EXCERPTED RECORDS section start
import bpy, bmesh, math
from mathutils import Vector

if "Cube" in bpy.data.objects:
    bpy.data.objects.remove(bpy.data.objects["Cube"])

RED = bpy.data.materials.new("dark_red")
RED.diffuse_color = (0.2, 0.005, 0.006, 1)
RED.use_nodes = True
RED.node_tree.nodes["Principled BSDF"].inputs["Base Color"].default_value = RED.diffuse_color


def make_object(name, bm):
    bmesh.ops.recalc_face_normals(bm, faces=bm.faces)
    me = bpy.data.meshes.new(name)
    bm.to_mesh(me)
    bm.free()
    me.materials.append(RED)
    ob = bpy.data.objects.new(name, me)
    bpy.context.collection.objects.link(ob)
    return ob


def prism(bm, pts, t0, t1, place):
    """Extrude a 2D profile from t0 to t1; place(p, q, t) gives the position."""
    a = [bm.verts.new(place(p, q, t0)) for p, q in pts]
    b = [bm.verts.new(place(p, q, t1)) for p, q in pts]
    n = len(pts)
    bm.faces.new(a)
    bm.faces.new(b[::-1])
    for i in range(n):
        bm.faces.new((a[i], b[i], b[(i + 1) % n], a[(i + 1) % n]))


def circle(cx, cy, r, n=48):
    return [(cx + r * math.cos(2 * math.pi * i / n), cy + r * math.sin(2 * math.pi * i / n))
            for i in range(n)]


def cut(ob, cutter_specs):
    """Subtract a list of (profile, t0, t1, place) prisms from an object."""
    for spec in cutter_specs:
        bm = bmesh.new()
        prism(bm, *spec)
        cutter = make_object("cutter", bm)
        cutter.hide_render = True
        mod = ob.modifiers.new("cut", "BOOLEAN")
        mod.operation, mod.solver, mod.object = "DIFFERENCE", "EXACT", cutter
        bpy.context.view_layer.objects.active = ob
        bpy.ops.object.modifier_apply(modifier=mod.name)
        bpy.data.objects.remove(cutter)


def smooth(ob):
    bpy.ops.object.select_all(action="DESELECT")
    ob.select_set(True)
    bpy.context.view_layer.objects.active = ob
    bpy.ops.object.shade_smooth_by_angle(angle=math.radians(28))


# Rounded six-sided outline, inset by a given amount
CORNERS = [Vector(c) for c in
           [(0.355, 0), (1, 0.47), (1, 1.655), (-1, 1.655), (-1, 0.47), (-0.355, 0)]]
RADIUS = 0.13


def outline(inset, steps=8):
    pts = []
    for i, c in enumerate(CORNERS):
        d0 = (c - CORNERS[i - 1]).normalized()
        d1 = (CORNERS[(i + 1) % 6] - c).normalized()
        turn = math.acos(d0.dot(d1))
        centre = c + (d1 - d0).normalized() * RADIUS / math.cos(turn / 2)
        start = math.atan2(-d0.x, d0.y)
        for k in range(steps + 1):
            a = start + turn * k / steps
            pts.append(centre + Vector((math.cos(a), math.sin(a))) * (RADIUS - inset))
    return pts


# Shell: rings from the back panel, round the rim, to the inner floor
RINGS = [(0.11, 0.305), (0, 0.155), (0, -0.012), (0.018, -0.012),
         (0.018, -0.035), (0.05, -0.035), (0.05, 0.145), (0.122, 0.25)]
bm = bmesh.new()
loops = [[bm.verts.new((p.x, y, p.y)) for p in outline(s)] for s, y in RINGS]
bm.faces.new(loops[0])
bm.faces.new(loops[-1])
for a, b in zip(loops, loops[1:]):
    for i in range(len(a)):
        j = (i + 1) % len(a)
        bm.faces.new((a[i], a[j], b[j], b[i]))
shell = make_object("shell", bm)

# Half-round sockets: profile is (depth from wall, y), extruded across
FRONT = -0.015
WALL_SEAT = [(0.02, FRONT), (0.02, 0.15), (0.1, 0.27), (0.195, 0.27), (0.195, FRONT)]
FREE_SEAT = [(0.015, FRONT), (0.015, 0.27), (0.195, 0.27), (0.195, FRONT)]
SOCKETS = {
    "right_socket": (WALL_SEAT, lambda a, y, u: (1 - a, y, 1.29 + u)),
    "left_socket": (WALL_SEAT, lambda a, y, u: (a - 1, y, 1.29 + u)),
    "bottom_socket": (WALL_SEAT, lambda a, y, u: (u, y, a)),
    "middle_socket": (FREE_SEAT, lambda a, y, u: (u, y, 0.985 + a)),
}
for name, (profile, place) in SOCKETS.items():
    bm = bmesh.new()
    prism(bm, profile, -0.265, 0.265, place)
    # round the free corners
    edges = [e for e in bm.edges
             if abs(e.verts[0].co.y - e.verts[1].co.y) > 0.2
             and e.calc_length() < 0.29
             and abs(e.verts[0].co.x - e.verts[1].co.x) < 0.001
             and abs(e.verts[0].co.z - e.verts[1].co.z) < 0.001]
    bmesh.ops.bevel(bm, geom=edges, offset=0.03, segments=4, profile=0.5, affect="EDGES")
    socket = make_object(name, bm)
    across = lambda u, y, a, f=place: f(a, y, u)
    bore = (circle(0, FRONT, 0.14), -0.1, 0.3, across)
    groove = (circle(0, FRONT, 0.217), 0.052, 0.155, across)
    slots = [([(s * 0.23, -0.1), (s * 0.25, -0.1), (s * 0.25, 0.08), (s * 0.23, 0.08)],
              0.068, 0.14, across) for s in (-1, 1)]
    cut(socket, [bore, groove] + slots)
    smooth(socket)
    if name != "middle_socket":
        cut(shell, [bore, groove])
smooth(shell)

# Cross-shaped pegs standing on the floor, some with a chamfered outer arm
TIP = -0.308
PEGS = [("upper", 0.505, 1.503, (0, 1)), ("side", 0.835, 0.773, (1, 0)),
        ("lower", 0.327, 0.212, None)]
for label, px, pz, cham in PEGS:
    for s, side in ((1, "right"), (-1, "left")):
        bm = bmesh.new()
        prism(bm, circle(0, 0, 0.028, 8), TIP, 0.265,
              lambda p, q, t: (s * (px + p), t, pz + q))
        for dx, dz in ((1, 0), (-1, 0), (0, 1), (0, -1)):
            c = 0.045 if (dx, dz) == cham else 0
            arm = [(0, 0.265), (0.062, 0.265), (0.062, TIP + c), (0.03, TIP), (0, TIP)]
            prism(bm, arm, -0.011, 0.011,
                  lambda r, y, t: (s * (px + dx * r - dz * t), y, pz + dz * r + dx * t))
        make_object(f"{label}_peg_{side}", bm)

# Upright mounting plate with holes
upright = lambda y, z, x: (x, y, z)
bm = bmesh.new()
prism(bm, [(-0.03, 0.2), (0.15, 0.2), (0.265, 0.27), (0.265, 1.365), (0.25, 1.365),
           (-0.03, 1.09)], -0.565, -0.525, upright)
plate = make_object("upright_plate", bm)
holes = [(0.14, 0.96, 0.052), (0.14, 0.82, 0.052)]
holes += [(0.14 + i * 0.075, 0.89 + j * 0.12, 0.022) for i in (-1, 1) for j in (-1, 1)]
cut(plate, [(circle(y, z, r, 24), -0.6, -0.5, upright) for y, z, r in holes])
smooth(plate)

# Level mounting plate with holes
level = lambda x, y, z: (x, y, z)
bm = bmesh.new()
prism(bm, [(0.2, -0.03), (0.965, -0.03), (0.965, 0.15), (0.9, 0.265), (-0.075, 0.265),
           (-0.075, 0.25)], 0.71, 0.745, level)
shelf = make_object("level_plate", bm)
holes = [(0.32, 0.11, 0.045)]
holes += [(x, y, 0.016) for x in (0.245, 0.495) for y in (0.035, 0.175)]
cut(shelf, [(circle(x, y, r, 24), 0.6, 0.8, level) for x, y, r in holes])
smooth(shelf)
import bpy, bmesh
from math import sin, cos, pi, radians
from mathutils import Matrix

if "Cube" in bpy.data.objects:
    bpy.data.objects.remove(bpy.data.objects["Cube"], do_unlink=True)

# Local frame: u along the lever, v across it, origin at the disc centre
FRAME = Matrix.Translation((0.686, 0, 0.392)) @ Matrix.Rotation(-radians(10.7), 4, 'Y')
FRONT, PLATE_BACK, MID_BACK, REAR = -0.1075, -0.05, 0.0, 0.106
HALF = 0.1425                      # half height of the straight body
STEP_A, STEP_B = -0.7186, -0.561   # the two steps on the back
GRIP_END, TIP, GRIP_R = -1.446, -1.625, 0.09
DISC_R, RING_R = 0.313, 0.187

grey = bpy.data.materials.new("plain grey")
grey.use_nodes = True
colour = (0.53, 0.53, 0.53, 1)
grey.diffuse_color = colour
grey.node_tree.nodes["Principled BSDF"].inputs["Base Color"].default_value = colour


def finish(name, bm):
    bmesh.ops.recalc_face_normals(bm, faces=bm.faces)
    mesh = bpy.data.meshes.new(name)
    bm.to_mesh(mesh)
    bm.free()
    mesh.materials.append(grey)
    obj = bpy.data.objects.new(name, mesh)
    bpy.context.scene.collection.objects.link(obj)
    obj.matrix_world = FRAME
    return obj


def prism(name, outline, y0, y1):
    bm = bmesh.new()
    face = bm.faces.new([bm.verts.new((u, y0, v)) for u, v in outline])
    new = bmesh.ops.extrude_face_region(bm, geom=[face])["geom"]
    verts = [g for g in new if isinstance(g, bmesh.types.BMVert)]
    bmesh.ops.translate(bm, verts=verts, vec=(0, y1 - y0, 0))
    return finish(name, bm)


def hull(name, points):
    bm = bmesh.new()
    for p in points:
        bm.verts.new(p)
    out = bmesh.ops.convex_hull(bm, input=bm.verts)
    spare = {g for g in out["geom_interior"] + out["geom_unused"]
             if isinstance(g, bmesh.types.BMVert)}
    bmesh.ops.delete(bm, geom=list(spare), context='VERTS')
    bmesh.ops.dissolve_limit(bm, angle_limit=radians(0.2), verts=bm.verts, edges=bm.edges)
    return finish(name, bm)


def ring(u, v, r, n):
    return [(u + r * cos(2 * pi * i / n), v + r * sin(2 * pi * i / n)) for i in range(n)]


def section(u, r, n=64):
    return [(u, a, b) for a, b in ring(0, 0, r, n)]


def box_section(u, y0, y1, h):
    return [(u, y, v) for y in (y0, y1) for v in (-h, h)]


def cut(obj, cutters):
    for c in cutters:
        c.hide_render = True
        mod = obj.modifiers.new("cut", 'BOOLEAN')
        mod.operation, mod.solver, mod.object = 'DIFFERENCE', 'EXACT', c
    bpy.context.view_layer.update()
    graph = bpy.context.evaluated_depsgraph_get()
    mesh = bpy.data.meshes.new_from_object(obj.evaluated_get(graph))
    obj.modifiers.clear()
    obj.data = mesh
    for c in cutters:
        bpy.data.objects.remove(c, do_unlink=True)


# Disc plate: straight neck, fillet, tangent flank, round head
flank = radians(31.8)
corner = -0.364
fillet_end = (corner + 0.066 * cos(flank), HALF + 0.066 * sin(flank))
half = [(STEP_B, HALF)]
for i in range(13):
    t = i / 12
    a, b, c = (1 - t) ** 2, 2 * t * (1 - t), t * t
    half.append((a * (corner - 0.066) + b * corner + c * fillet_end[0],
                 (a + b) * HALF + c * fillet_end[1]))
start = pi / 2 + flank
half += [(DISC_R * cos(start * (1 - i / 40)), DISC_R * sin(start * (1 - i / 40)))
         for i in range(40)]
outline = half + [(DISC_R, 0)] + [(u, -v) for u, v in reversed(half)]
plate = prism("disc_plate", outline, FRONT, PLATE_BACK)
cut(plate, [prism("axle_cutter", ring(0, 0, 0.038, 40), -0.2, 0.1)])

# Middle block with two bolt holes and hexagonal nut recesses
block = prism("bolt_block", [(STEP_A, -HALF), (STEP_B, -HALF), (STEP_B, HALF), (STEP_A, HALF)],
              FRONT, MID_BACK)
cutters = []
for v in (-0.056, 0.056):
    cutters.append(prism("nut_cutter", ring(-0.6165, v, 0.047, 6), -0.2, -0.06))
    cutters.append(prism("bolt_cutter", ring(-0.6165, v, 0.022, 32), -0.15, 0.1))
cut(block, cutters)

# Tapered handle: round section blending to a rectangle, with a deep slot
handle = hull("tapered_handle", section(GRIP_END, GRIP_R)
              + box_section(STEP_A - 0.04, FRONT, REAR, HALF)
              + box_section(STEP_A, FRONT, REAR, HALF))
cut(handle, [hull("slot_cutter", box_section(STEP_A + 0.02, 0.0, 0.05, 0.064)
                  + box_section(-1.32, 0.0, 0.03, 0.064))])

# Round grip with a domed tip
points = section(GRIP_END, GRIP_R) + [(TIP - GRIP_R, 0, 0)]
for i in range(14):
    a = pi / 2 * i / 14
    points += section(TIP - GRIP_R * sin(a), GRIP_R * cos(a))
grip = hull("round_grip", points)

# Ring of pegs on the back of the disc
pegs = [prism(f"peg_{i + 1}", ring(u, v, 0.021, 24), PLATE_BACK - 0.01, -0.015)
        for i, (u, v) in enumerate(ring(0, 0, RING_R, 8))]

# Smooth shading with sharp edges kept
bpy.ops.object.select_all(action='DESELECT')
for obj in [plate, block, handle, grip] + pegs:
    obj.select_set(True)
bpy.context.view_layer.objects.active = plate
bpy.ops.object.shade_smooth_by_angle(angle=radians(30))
EXCERPTED RECORDS section end
* _BRIEF_
Give the exact lines, and only those, from the line containing "start = pi / 2 + flank" through the line containing "outline, FRONT, PLATE_BACK)" in the entries above.

* _SOLUTION_
start = pi / 2 + flank
half += [(DISC_R * cos(start * (1 - i / 40)), DISC_R * sin(start * (1 - i / 40)))
         for i in range(40)]
outline = half + [(DISC_R, 0)] + [(u, -v) for u, v in reversed(half)]
plate = prism("disc_plate", outline, FRONT, PLATE_BACK)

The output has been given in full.